SUWANEE -- When Sylvana Varela and Sarah Jane Lynskey went to their fifth-grade teacher just before the holidays with a research project, they had little idea that it would blossom into the cause it's become.
Varela and Lynskey, fifth-graders at Riverside Elementary, went to Karen Johnson, their teacher, after they saw a news report about poor kids in other countries. With the help of organizations like World Food Program USA and the Jimmy Carter Center, Riverside has raised more than $2,000 for kids in Nairobi, Kenya through a program called Coins4Kids.
Johnson's class, spearheaded by Varela and Lynskey, accounted for $400, and they helped spread the idea to the eight other fifth-grade classes.
"We didn't think it would catch on that well at first with other classes," Varela said. "People always feel bad, but don't really do anything about it. But now we're actually doing something to help them."
The success of the program has caused the duo to re-think their end of February closing date.
"It makes me feel really good that we're actually helping save lives," Lynskey said. "Because people were dying, and we're helping, and it makes me feel like I can do pretty much anything."
Johnson, who has taught for 27 years, said she's never seen two kids develop this kind of project, much less watch it spread to the rest of the grade.
Riverside Principal Craig Barlow has made community service a priority in the school, but like Johnson said, Varela and Lynskey have surpassed his expectations.
Through the World Food Program, DVDs of kids in Nairobi were sent to explain the need for funding, and how the money was used to help in school and to fight hunger.
Measurements were given to explain the impact. Varela said. For example, one cup of coins could feed two children for an entire school year, and 25 cents feeds one child for one day. Fifty dollars could feed one child for an entire school year.
Some of the impact can be seen on YouTube at a channel called "Molly's World," which follows the daily life of a girl who received food from the World Food Program.
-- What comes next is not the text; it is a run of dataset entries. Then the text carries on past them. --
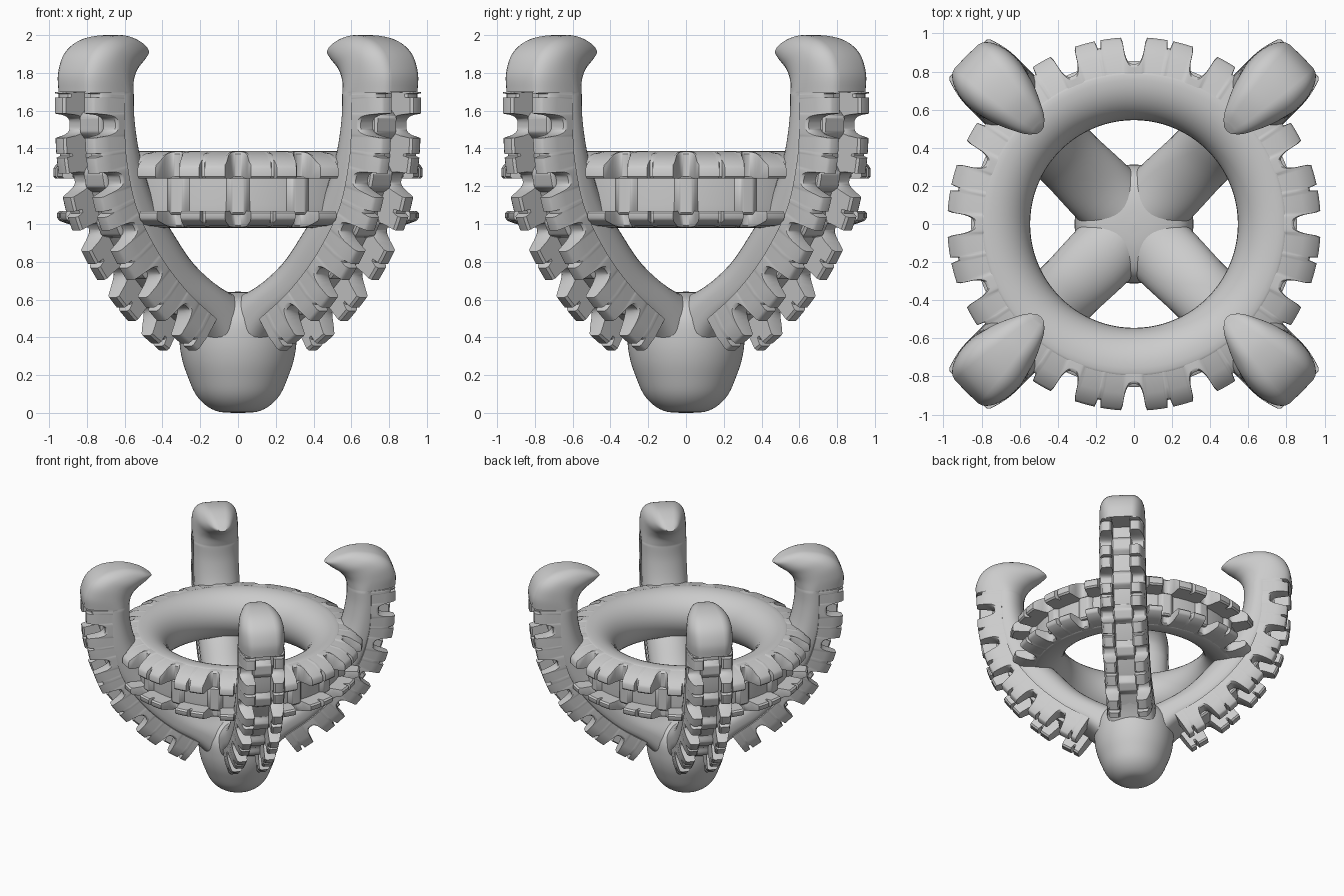
import bpy, bmesh, math

if "Cube" in bpy.data.objects:
    bpy.data.objects.remove(bpy.data.objects["Cube"])


def make_mesh(name, loops, closed=False):
    """Skin a list of equal-length closed cross-section loops."""
    bm = bmesh.new()
    rows = [[bm.verts.new(p) for p in loop] for loop in loops]
    n = len(rows[0])
    count = len(rows) if closed else len(rows) - 1
    for i in range(count):
        a, b = rows[i], rows[(i + 1) % len(rows)]
        for j in range(n):
            k = (j + 1) % n
            bm.faces.new((a[j], a[k], b[k], b[j]))
    if not closed:
        bm.faces.new(rows[0])
        bm.faces.new(rows[-1])
    bmesh.ops.remove_doubles(bm, verts=bm.verts, dist=1e-5)
    bmesh.ops.recalc_face_normals(bm, faces=bm.faces)
    me = bpy.data.meshes.new(name)
    bm.to_mesh(me)
    bm.free()
    me.shade_smooth()
    me.set_sharp_from_angle(angle=math.radians(42))
    return me


def place(name, me, rot=(0, 0, 0)):
    ob = bpy.data.objects.new(name, me)
    ob.rotation_euler = rot
    bpy.context.collection.objects.link(ob)


def spline(pts, sub):
    """Catmull-Rom through tuples of any dimension."""
    ext = [pts[0]] + pts + [pts[-1]]
    out = []
    for i in range(len(pts) - 1):
        a, b, c, d = ext[i:i + 4]
        for s in range(sub):
            t = s / sub
            out.append(tuple(
                0.5 * (2 * q + (r - p) * t + (2 * p - 5 * q + 4 * r - w) * t * t
                       + (3 * q - p - 3 * r + w) * t ** 3)
                for p, q, r, w in zip(a, b, c, d)))
    out.append(pts[-1])
    return out


def block_height(s, gap, period):
    """Tread blocks: deep round gaps, a small slit in each block."""
    d = abs((s - gap + period / 2) % period - period / 2)
    e = period / 2 - d
    if d < 0.062:
        return -0.14 * (1 - (d / 0.062) ** 3) ** 0.5
    return -0.04 if e < 0.01 else 0.0


def rib_height(s, gap, period):
    """Channel floor with a low rib facing each gap."""
    d = abs((s - gap + period / 2) % period - period / 2)
    return -0.115 - 0.045 * (0.5 - 0.5 * math.cos(math.pi * min(1, max(0, (d - 0.03) / 0.07))))


def tread(name, path, t0, t1, height, gap, period, closed=False, base=-0.2, taper=0.0):
    """Sweep a tread row; the t1 side leans inwards by 'taper' at full height."""
    loops, s, n = [], 0.0, len(path)
    sign = 1 if t1 > t0 else -1

    def side(k):
        return t1 - sign * taper * max(0, 1 + k / 0.16) ** 1.7

    for i, (x, z) in enumerate(path):
        p = path[i - 1] if (i or closed) else path[i]
        q = path[(i + 1) % n] if (closed or i < n - 1) else path[i]
        dx, dz = q[0] - p[0], q[1] - p[1]
        length = math.hypot(dx, dz)
        nx, nz = -dz / length, dx / length
        if i:
            s += math.hypot(x - p[0], z - p[1])
        h = height(s, gap, period)
        m = h * 0.5 - 0.09
        sec = [(t0, base), (t0, h - 0.012), (t0 + sign * 0.012, h), (side(h) - sign * 0.01, h),
               (side(h - 0.012), h - 0.012), (side(m), m), (t1, base)]
        loops.append([(x + nx * k, t, z + nz * k) for t, k in sec])
    return make_mesh(name, loops, closed)


def lathe(name, profile, closed, seg=96):
    loops = [[(r * math.cos(2 * math.pi * j / seg), r * math.sin(2 * math.pi * j / seg), z)
              for j in range(seg)] for r, z in profile]
    return make_mesh(name, loops, closed)


# Rounded hub at the bottom
hub = spline([(0.002, 0), (0.1, 0.006), (0.17, 0.04), (0.225, 0.1), (0.265, 0.19), (0.295, 0.28),
              (0.31, 0.38), (0.305, 0.5), (0.25, 0.59), (0.13, 0.632), (0.002, 0.642)], 4)
place("hub", lathe("hub", hub, False))

# Ring body: round inside, flatter outside
ring = []
for i in range(40):
    a = 2 * math.pi * i / 40
    c, s = math.cos(a), math.sin(a)
    if c < 0:
        ring.append((0.755 + 0.21 * c, 1.183 + 0.203 * s))
    else:
        ring.append((0.755 + 0.07 * abs(c) ** 0.5,
                     1.183 + 0.203 * math.copysign(abs(s) ** 0.5, s)))
place("ring", lathe("ring", ring, True))


# Ring tread: two rows of blocks and a ribbed channel between them
def circle(r, n=800):
    return [(r * math.cos(2 * math.pi * i / n), -r * math.sin(2 * math.pi * i / n))
            for i in range(n)]


for nm, r, t0, t1, fn, taper in (("upper", 0.98, 1.24, 1.383, block_height, 0.08),
                                 ("lower", 0.96, 1.07, 0.982, block_height, 0.04),
                                 ("channel", 0.97, 1.05, 1.25, rib_height, 0)):
    me = tread("ring_tread_" + nm, circle(r), t0, t1, fn, 0, 2 * math.pi * r / 16, True,
               taper=taper)
    place("ring_tread_" + nm, me, (math.pi / 2, 0, 0))

# Arm stations: inner r, z, outer r, z, half width, position of the widest point
stem = [(-0.05, 0.60, 0.08, 0.14, 0.20, 0.5), (0.21, 0.675, 0.34, 0.44, 0.19, 0.5),
        (0.42, 0.81, 0.59, 0.61, 0.18, 0.55), (0.58, 0.98, 0.82, 0.83, 0.18, 0.55),
        (0.71, 1.13, 0.98, 1.07, 0.18, 0.55), (0.82, 1.36, 1.06, 1.30, 0.18, 0.55),
        (0.865, 1.55, 1.08, 1.55, 0.178, 0.6), (0.87, 1.685, 1.08, 1.695, 0.178, 0.62)]
hook = [(0.87, 1.69, 1.243, 1.70, 0.178, 0.36), (0.85, 1.76, 1.242, 1.80, 0.18, 0.48),
        (0.81, 1.81, 1.19, 1.91, 0.175, 0.6), (0.77, 1.84, 1.08, 1.98, 0.155, 0.62),
        (0.74, 1.86, 0.92, 2.00, 0.115, 0.58), (0.71, 1.885, 0.79, 1.97, 0.075, 0.55),
        (0.69, 1.90, 0.72, 1.93, 0.035, 0.55)]
arm_loops = []
for is_hook, stations in ((False, stem), (True, hook)):
    for ri, zi, ro, zo, w, mid in spline(stations, 5):
        loop = []
        for j in range(36):
            a = 2 * math.pi * j / 36
            c, s = math.cos(a), math.sin(a)
            # boxy outside for the tread seat, rounder on the hook and inside
            e = 1.0 if c < 0 else (0.8 if is_hook else 0.6)
            u = mid + (mid if c < 0 else 1 - mid) * math.copysign(abs(c) ** e, c)
            t = w * math.copysign(abs(s) ** e, s)
            if is_hook and c > 0:
                # flat back of the hook
                t = w * (1 - 0.17 * c * c) * math.copysign(abs(s) ** 0.3, s)
            loop.append((ri + (ro - ri) * u, t, zi + (zo - zi) * u))
        arm_loops.append(loop)
arm = make_mesh("arm", arm_loops)

# Arm tread: same pattern following the outer edge
edge = spline([(1.23, 1.70), (1.23, 1.55), (1.21, 1.30), (1.12, 1.0),
               (0.93, 0.72), (0.69, 0.49), (0.45, 0.33)], 50)
parts = [("arm", arm)]
for nm, t0, t1, fn, taper in (("left", 0.07, 0.182, block_height, 0.035),
                              ("right", -0.07, -0.182, block_height, 0.035),
                              ("channel", -0.08, 0.08, rib_height, 0)):
    parts.append(("arm_tread_" + nm,
                  tread("arm_tread_" + nm, edge, t0, t1, fn, 0.18, 0.32, taper=taper)))

# Four arms on the diagonals
for k in range(4):
    for nm, me in parts:
        place(f"{nm}_{k + 1}", me, (0, 0, math.radians(45 + 90 * k)))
"I think that's what made them so excited, because they could see the benefits," Johnson said.